> Problem
The answer is the set of lines that include "circle", copied from the data below.

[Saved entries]

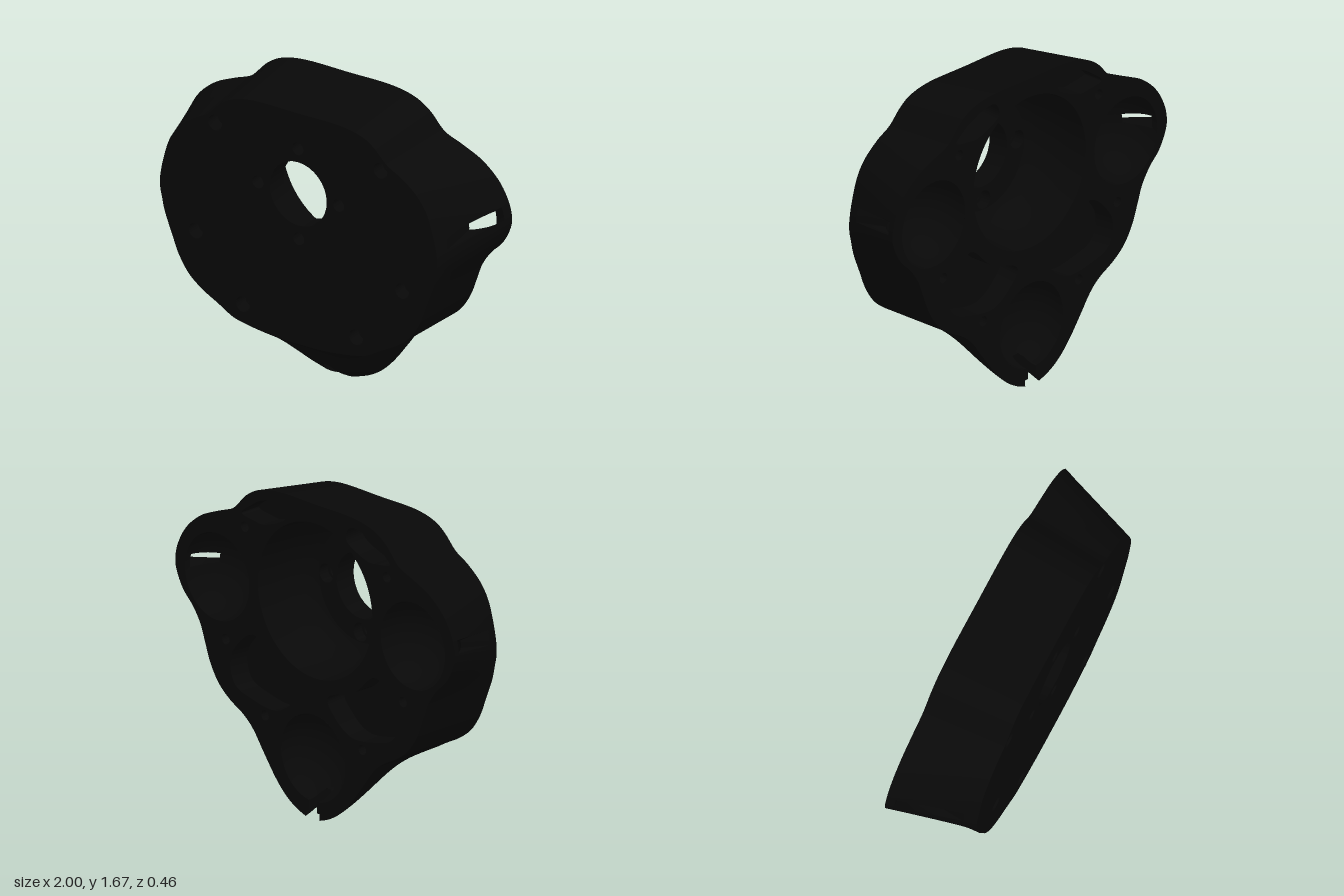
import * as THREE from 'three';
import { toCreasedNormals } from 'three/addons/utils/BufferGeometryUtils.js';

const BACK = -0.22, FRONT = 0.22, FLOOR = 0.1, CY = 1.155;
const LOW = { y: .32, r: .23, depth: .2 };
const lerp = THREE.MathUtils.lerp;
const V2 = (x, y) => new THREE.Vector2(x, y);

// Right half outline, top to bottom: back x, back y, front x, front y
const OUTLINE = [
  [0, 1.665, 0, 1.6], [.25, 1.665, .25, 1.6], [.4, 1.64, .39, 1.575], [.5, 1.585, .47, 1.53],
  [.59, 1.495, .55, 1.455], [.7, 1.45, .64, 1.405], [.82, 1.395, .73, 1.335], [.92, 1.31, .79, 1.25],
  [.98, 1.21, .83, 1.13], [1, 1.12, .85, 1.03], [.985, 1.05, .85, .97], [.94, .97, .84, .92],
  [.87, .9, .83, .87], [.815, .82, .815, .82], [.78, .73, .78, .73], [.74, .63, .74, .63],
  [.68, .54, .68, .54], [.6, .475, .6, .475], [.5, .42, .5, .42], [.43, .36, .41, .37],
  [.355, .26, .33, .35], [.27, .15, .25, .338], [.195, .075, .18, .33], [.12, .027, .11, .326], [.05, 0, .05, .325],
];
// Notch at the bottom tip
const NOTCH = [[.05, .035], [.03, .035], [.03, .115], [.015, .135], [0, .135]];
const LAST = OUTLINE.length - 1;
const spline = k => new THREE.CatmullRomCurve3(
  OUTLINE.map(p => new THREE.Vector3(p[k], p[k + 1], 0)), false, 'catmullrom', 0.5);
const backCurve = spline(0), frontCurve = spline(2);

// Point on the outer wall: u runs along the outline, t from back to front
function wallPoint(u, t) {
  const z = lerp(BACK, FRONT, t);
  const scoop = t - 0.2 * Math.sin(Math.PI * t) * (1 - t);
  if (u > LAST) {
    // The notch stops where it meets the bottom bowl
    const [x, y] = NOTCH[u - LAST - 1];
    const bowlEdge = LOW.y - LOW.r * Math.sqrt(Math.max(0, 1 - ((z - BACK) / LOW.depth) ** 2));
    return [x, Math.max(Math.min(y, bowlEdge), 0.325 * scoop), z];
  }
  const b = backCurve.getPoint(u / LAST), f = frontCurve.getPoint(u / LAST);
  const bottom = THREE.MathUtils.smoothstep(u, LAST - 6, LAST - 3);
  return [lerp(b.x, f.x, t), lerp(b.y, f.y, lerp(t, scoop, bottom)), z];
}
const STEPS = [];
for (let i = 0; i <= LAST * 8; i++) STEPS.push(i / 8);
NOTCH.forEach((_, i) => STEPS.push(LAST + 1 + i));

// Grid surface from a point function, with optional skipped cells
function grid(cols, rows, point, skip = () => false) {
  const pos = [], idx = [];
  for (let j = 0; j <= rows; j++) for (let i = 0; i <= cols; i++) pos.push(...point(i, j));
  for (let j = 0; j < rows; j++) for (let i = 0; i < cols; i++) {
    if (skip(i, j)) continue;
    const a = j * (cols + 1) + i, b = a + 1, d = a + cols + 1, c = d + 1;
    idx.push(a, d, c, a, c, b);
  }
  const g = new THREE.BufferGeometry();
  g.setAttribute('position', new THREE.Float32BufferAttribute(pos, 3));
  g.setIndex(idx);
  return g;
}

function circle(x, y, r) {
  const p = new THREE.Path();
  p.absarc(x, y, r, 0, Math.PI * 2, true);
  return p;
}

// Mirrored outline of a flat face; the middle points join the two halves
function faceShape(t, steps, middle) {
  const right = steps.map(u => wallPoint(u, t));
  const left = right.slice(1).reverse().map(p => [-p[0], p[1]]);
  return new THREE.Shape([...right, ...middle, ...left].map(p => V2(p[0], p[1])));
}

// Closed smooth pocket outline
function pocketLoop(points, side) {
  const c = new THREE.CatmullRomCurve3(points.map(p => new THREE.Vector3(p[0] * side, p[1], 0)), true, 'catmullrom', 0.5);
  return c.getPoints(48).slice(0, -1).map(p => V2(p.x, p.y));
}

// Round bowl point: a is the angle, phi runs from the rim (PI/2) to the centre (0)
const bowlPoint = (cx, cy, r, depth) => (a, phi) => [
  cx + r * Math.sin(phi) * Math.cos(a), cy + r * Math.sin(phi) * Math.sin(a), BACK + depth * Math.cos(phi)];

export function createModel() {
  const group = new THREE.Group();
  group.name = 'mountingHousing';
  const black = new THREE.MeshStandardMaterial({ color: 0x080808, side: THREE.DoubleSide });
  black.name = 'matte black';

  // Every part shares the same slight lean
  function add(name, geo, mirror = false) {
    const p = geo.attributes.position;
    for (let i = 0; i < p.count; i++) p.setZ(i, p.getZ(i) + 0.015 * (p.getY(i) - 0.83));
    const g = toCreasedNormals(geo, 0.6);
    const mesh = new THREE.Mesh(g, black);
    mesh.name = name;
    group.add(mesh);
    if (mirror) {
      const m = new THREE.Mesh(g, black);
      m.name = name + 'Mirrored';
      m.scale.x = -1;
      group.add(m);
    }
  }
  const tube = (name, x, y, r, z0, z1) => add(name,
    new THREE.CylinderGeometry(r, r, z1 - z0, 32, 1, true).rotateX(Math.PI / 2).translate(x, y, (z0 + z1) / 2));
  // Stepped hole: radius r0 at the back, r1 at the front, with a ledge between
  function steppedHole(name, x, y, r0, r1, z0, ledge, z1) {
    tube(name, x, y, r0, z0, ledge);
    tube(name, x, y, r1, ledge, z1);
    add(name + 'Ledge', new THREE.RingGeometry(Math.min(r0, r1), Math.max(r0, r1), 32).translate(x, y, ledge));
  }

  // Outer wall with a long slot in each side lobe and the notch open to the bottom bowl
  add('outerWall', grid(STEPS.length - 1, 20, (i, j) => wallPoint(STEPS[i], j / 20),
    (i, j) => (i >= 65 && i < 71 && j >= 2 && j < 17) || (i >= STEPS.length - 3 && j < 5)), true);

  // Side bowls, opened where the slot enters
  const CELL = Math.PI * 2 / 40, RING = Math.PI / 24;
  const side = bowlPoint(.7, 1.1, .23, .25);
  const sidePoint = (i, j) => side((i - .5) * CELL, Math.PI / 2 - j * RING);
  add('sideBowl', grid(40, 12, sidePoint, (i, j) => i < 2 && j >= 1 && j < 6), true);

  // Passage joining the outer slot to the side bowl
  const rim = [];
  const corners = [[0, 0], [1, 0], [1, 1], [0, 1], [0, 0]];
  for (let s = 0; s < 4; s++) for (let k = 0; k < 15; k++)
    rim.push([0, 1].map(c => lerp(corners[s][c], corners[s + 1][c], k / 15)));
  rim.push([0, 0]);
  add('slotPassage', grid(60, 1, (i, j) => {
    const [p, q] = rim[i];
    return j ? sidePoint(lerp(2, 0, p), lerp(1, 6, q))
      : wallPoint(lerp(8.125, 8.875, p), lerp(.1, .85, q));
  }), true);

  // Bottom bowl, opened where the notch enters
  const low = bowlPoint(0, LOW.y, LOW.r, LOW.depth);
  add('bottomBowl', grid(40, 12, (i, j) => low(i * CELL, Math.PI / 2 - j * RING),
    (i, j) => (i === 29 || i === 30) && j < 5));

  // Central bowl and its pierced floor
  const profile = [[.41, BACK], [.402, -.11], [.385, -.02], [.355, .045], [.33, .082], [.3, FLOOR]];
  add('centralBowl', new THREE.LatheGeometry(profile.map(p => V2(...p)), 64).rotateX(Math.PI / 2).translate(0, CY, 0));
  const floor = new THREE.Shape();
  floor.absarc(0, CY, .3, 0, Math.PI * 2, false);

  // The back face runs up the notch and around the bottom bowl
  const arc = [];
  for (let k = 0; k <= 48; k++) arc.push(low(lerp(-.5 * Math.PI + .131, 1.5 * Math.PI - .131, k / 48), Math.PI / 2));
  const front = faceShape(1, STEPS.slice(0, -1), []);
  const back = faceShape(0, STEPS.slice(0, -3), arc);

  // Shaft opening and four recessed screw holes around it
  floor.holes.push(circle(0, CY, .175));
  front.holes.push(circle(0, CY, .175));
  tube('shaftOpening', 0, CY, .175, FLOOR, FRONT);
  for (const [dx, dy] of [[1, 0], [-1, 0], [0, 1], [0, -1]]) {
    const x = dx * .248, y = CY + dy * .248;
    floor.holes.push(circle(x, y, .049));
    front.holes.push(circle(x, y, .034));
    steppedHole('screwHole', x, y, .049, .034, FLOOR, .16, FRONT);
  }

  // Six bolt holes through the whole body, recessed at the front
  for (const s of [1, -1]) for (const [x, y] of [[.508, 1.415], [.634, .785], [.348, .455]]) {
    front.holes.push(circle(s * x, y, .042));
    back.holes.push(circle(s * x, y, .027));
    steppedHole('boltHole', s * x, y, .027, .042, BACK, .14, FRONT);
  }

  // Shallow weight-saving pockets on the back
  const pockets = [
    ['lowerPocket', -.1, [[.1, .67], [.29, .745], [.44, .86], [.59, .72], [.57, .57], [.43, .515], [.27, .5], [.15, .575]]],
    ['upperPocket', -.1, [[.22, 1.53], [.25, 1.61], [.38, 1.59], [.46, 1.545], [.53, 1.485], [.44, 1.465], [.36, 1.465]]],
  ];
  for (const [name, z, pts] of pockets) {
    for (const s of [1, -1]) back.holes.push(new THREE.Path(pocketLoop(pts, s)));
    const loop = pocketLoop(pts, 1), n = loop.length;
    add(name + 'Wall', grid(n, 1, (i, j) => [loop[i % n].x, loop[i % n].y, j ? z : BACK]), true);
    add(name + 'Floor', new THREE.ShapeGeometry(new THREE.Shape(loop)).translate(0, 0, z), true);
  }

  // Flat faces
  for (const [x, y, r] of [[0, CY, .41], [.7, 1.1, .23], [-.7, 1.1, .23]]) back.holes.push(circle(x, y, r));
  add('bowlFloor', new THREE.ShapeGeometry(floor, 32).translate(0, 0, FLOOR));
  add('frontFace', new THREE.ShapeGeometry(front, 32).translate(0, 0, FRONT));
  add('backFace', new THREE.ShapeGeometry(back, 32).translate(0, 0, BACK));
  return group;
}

> Solution to this exercise
function circle(x, y, r) {
  floor.holes.push(circle(0, CY, .175));
  front.holes.push(circle(0, CY, .175));
    floor.holes.push(circle(x, y, .049));
    front.holes.push(circle(x, y, .034));
    front.holes.push(circle(s * x, y, .042));
    back.holes.push(circle(s * x, y, .027));
  for (const [x, y, r] of [[0, CY, .41], [.7, 1.1, .23], [-.7, 1.1, .23]]) back.holes.push(circle(x, y, r));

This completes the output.